Paul Hooson’s piece is a bit on the hysterical side, but he brings up a good topic: just what should we do about the militarizing of space?
I spent a couple of hours trying to track down a quote I’d read years ago, and utterly failed. (This is where one of you cheerfully chimes in “oh, the exact phrasing is XXX, and it was said by YYY in the book ZZZ.”) The closest I can recall it was something like “if you do not control the peaks, you will surely die in the valleys.”
In military terms, the advantage is almost always to the side that hold the higher ground. You can see further, shoot further, and move faster. You have a natural cover, while the enemy is more exposed. And the enemy will be slowed when trying to attack you, as they must scale the heights to reach you.
This was a large factor in the development of air power, as it allowed forces to bypass natural terrain limitations and strike with relative impunity. Also, the force of gravity was a tremendous ally — the Air Force has a saying: “Cluster bombing from B-52s is very, very accurate. The bombs always hit the ground.”
In that context, space is the ultimate “high ground.” It’s why we put communications and spy satellites up — they can reach around nearly all terrain obstacles and work their magic.
And it’s a wonderful place to put weapons.
In Robert Heinlein’s “The Moon Is A Harsh Mistress,” a lunar colony rebels against Earth rule. Their primary weapons are mass drivers, electromagnetic catapults used to launch ore into space for refining and processing in orbital factories. The rebels re-aim them at Earth.
In essence, they are threatening to toss big rocks at the Earth, a flashback to medieval times. But because those rocks will be falling from space, they’ll hit with a force greater than an atomic bomb — and they do.
For years, actual weapons were — by and large — kept out of space by treaties. This was not some high principle, but simple fear: all parties were afraid of the others gaining advantage in this new celestial arms race, and agreed to the terms to avoid losing an advantage.
But the collapse of the Soviet Union changed all those equations. Suddenly, we had no one to negotiate with.
The United States saw that there were other threats on the horizon — such as North Korea’s experimentation with long-range missiles and nuclear weapons — and started looking to space for defense. While it’s nice to see an incoming missile from space, it’s even better to stop it from there before it gets too close to us. This led to a resurgence in ballistic missile defense measures, something we had signed away in various treaties — but the nation we had made those pacts with no longer existed.
Next up, Communist China — which has placed a man in orbit and is working towards becoming the second nation to put a man on the moon — kicked its anti-satellite program into high gear. They made at least one unannounced test of one system, destroying one of their own weather satellites and unleashing a storm of highly-destructive debris in Earth orbit.
For all the grand talk about the war-mongering US, so far all of our efforts towards militarizing space have been theoretical. We’ve discussed notions, kicked around theories, made some small-scale tests. The Chinese have actually carried out full-scale tests and proven their capabilities.

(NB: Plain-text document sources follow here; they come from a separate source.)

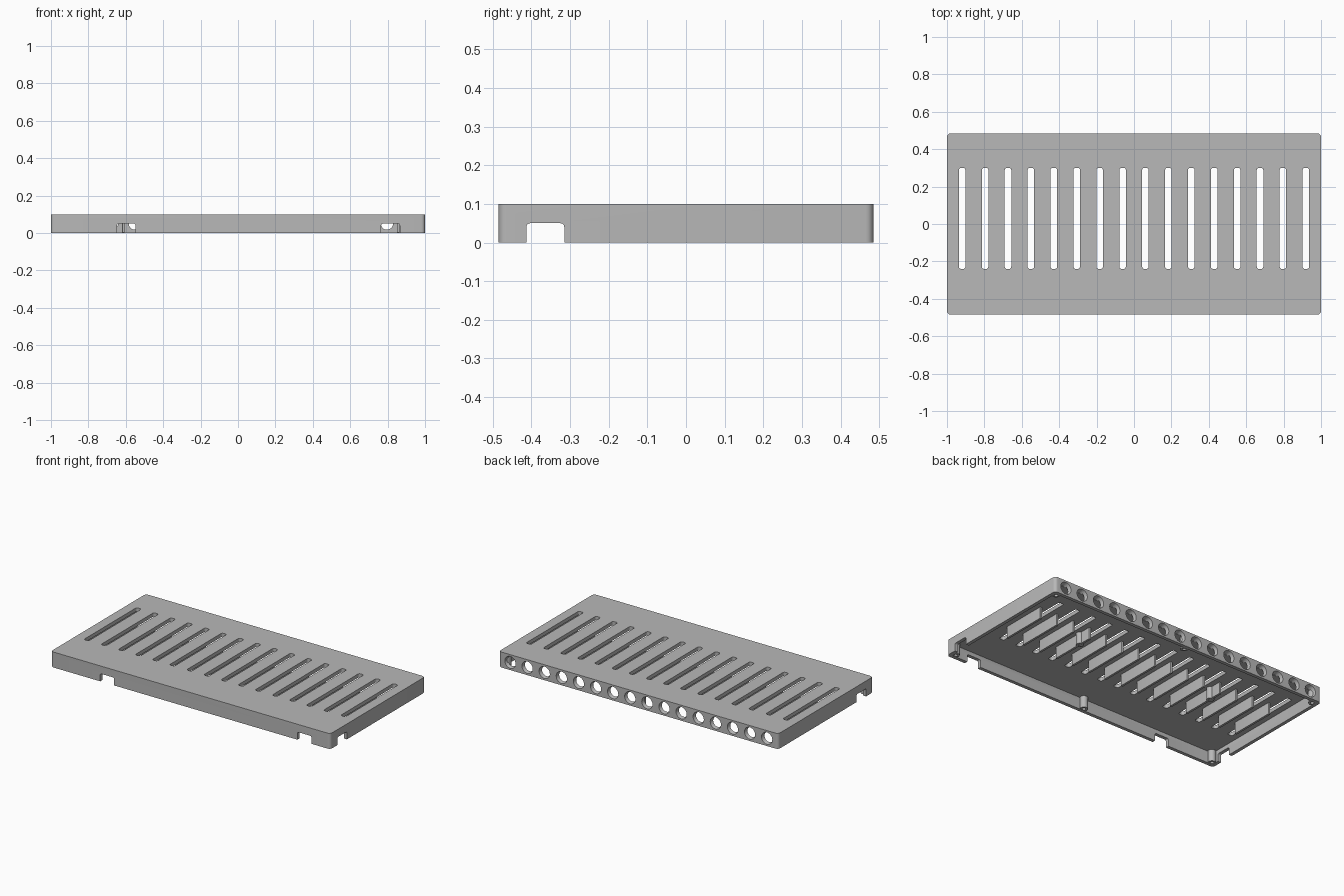
import bpy, bmesh
from math import pi, sin, cos
from mathutils import Matrix, Vector

cube = bpy.data.objects.get("Cube")
if cube:
    bpy.data.objects.remove(cube, do_unlink=True)

# Main sizes
LENGTH, DEPTH, HEIGHT = 2.0, 0.97, 0.1
WALL, ROOF = 0.022, 0.024
COUNT, PITCH = 16, 0.1225
CEILING = HEIGHT - ROOF

grey = bpy.data.materials.new("plastic grey")
grey.use_nodes = True
grey.diffuse_color = (0.48, 0.48, 0.48, 1)
grey.node_tree.nodes["Principled BSDF"].inputs["Base Color"].default_value = grey.diffuse_color


def add_prism(bm, w, h, r, depth, matrix):
    """Rounded rectangle extruded both ways along its local z."""
    steps = 5
    ring = []
    for k, (sx, sy) in enumerate([(1, 1), (-1, 1), (-1, -1), (1, -1)]):
        for i in range(steps + 1):
            a = (k + i / steps) * pi / 2
            ring.append((sx * (w / 2 - r) + r * cos(a), sy * (h / 2 - r) + r * sin(a)))
    low = [bm.verts.new(matrix @ Vector((x, y, -depth / 2))) for x, y in ring]
    high = [bm.verts.new(matrix @ Vector((x, y, depth / 2))) for x, y in ring]
    bm.faces.new(low[::-1])
    bm.faces.new(high)
    for i in range(len(ring)):
        j = (i + 1) % len(ring)
        bm.faces.new((low[i], low[j], high[j], high[i]))


def make_object(name, bm):
    bmesh.ops.recalc_face_normals(bm, faces=bm.faces)
    mesh = bpy.data.meshes.new(name)
    bm.to_mesh(mesh)
    bm.free()
    mesh.materials.append(grey)
    obj = bpy.data.objects.new(name, mesh)
    bpy.context.collection.objects.link(obj)
    return obj


def select(obj):
    bpy.ops.object.select_all(action='DESELECT')
    obj.select_set(True)
    bpy.context.view_layer.objects.active = obj


def cut(target, cutter):
    cutter.hide_render = True
    mod = target.modifiers.new("cut", 'BOOLEAN')
    mod.operation, mod.solver, mod.object = 'DIFFERENCE', 'EXACT', cutter
    select(target)
    bpy.ops.object.modifier_apply(modifier=mod.name)
    bpy.data.objects.remove(cutter, do_unlink=True)


def at(x, y, z):
    return Matrix.Translation((x, y, z))


# Cover shell, open underneath
bm = bmesh.new()
add_prism(bm, LENGTH, DEPTH, 0.02, HEIGHT, at(0, 0, HEIGHT / 2))
shell = make_object("cover_shell", bm)
bm = bmesh.new()
add_prism(bm, LENGTH - 2 * WALL, DEPTH - 2 * WALL, 0.01, 2 * CEILING, at(0, 0, 0))
cut(shell, make_object("cavity_cutter", bm))

# Vent slots, cable holes and wall notches
upright = Matrix.Rotation(pi / 2, 4, 'X')
sideways = Matrix.Rotation(pi / 2, 4, 'Z') @ upright
bm = bmesh.new()
for i in range(COUNT):
    x = (i - (COUNT - 1) / 2) * PITCH
    add_prism(bm, 0.035, 0.54, 0.012, 0.08, at(x, 0.03, HEIGHT))
    bmesh.ops.create_cone(bm, cap_ends=True, segments=28, radius1=0.03, radius2=0.041, depth=0.04,
                          matrix=at(x, DEPTH / 2 - WALL / 2, 0.05) @ Matrix.Rotation(-pi / 2, 4, 'X'))
for x in (-0.597, 0.815):
    add_prism(bm, 0.1, 0.1, 0.01, 0.08, at(x, -DEPTH / 2, 0) @ upright)
for x in (-LENGTH / 2, LENGTH / 2):
    add_prism(bm, 0.098, 0.1, 0.01, 0.08, at(x, -0.364, 0) @ sideways)
cut(shell, make_object("opening_cutter", bm))

# Divider fins midway between the slots
bm = bmesh.new()
for i in range(1, COUNT):
    x = (i - COUNT / 2) * PITCH
    add_prism(bm, 0.014, 0.3, 0.002, CEILING, at(x, 0.04, CEILING / 2 + 0.002))
fins = make_object("divider_fins", bm)

# Screw posts with blind bores
posts = [(x, y) for x in (-0.963, 0, 0.963) for y in (-0.449, 0.449)]
posts += [(-4 * PITCH, 0.1), (4 * PITCH, 0.1)]
bm = bmesh.new()
bores = bmesh.new()
for x, y in posts:
    bmesh.ops.create_cone(bm, cap_ends=True, segments=24, radius1=0.023, radius2=0.023,
                          depth=CEILING + 0.004, matrix=at(x, y, CEILING / 2 + 0.003))
    bmesh.ops.create_cone(bores, cap_ends=True, segments=16, radius1=0.011, radius2=0.011,
                          depth=CEILING, matrix=at(x, y, 0.02))
screw_posts = make_object("screw_posts", bm)
cut(screw_posts, make_object("bore_cutter", bores))

for obj in (shell, fins, screw_posts):
    select(obj)
    bpy.ops.object.shade_smooth_by_angle(angle=pi / 6)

Perhaps we should try to stuff the genie back in the bottle and once again free the heavens of the threat of warfare, of bringing our conflicts to the stars. The real challenge will be in getting all the parties who can do so to oblige — and in a verifiable way.
After all, all the mice in the world can vote to bell the cat — but the cat has to agree to abide by the vote.